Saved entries
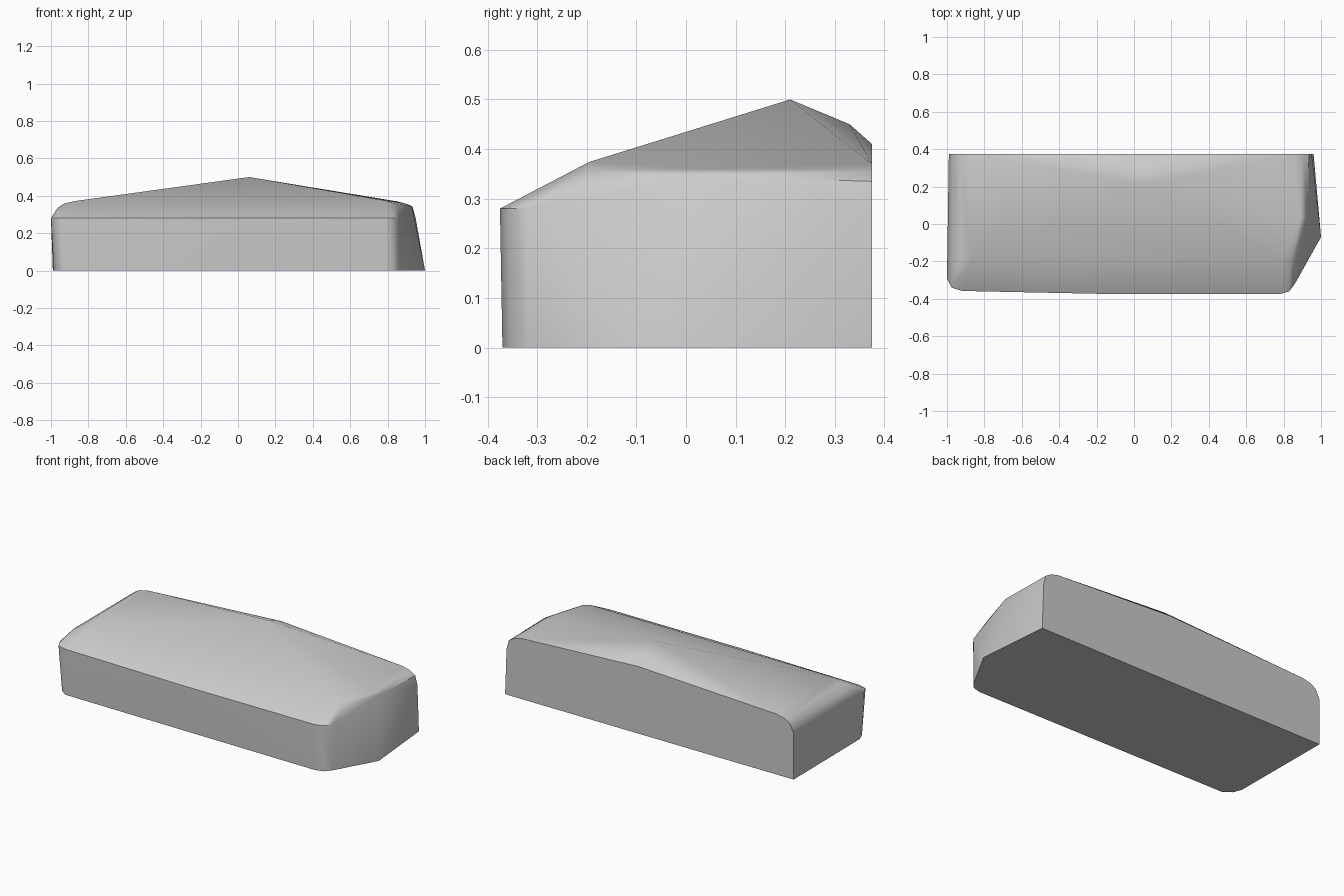
import bpy
import bmesh
import math

cube = bpy.data.objects.get("Cube")
if cube:
    bpy.data.objects.remove(cube, do_unlink=True)

BACK = 0.375

# One plain grey for the whole stone
grey = bpy.data.materials.new("stone_grey")
grey.use_nodes = True
colour = (0.6, 0.6, 0.6, 1)
grey.diffuse_color = colour
grey.node_tree.nodes["Principled BSDF"].inputs["Base Color"].default_value = colour

# Footprint on the ground, with a pointed right end
base = [(-0.99, BACK), (-0.985, -0.27), (-0.965, -0.32), (-0.92, -0.355),
        (0.78, -0.37), (0.83, -0.355), (0.86, -0.32), (1, -0.07), (0.96, BACK)]

# Rim along the top of the upright sides
rim = [(-0.99, BACK), (-1, -0.29), (-0.975, -0.34), (-0.92, -0.358),
       (-0.1, -0.375), (0.78, -0.375), (0.83, -0.36), (0.86, -0.32),
       (0.95, BACK)]

# Rounded shoulders between the sides and the crown
shoulder = [(-0.965, BACK, 0.335), (-0.965, -0.21, 0.335),
            (-0.93, BACK, 0.357), (-0.925, -0.2, 0.36),
            (0.935, BACK, 0.335), (0.93, 0.03, 0.345), (0.865, -0.2, 0.335),
            (0.9, BACK, 0.357), (0.89, 0.03, 0.36), (0.84, -0.2, 0.357)]

# Four crown corners, the peak and the back slope
crown = [(-0.87, BACK, 0.37), (-0.87, -0.195, 0.372),
         (0.85, BACK, 0.37), (0.79, -0.195, 0.374),
         (0.06, 0.21, 0.5), (0.06, 0.33, 0.45), (0.06, BACK, 0.41)]

points = [(x, y, 0) for x, y in base] + [(x, y, 0.28) for x, y in rim]
points += shoulder + crown

# Wrap the rings in a closed faceted skin
bm = bmesh.new()
for point in points:
    bm.verts.new(point)
hull = bmesh.ops.convex_hull(bm, input=bm.verts[:])
loose = [v for v in bm.verts if not v.link_faces]
bmesh.ops.delete(bm, geom=loose, context="VERTS")
bmesh.ops.dissolve_limit(bm, angle_limit=math.radians(1),
                         verts=bm.verts[:], edges=bm.edges[:])
bmesh.ops.recalc_face_normals(bm, faces=bm.faces[:])
mesh = bpy.data.meshes.new("stone_slab")
bm.to_mesh(mesh)
bm.free()

stone = bpy.data.objects.new("stone_slab", mesh)
bpy.context.collection.objects.link(stone)
mesh.materials.append(grey)

# Soft facets with crisp back, base and front edges
bpy.ops.object.select_all(action="DESELECT")
stone.select_set(True)
bpy.context.view_layer.objects.active = stone
bpy.ops.object.shade_smooth_by_angle(angle=math.radians(42))
weighted = stone.modifiers.new("soft_facets", "WEIGHTED_NORMAL")
weighted.keep_sharp = True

**Directions for this task:**
With "weighted" as the search word, count the matching lines in the records and give the number alone.

**Solution for this exercise:**
2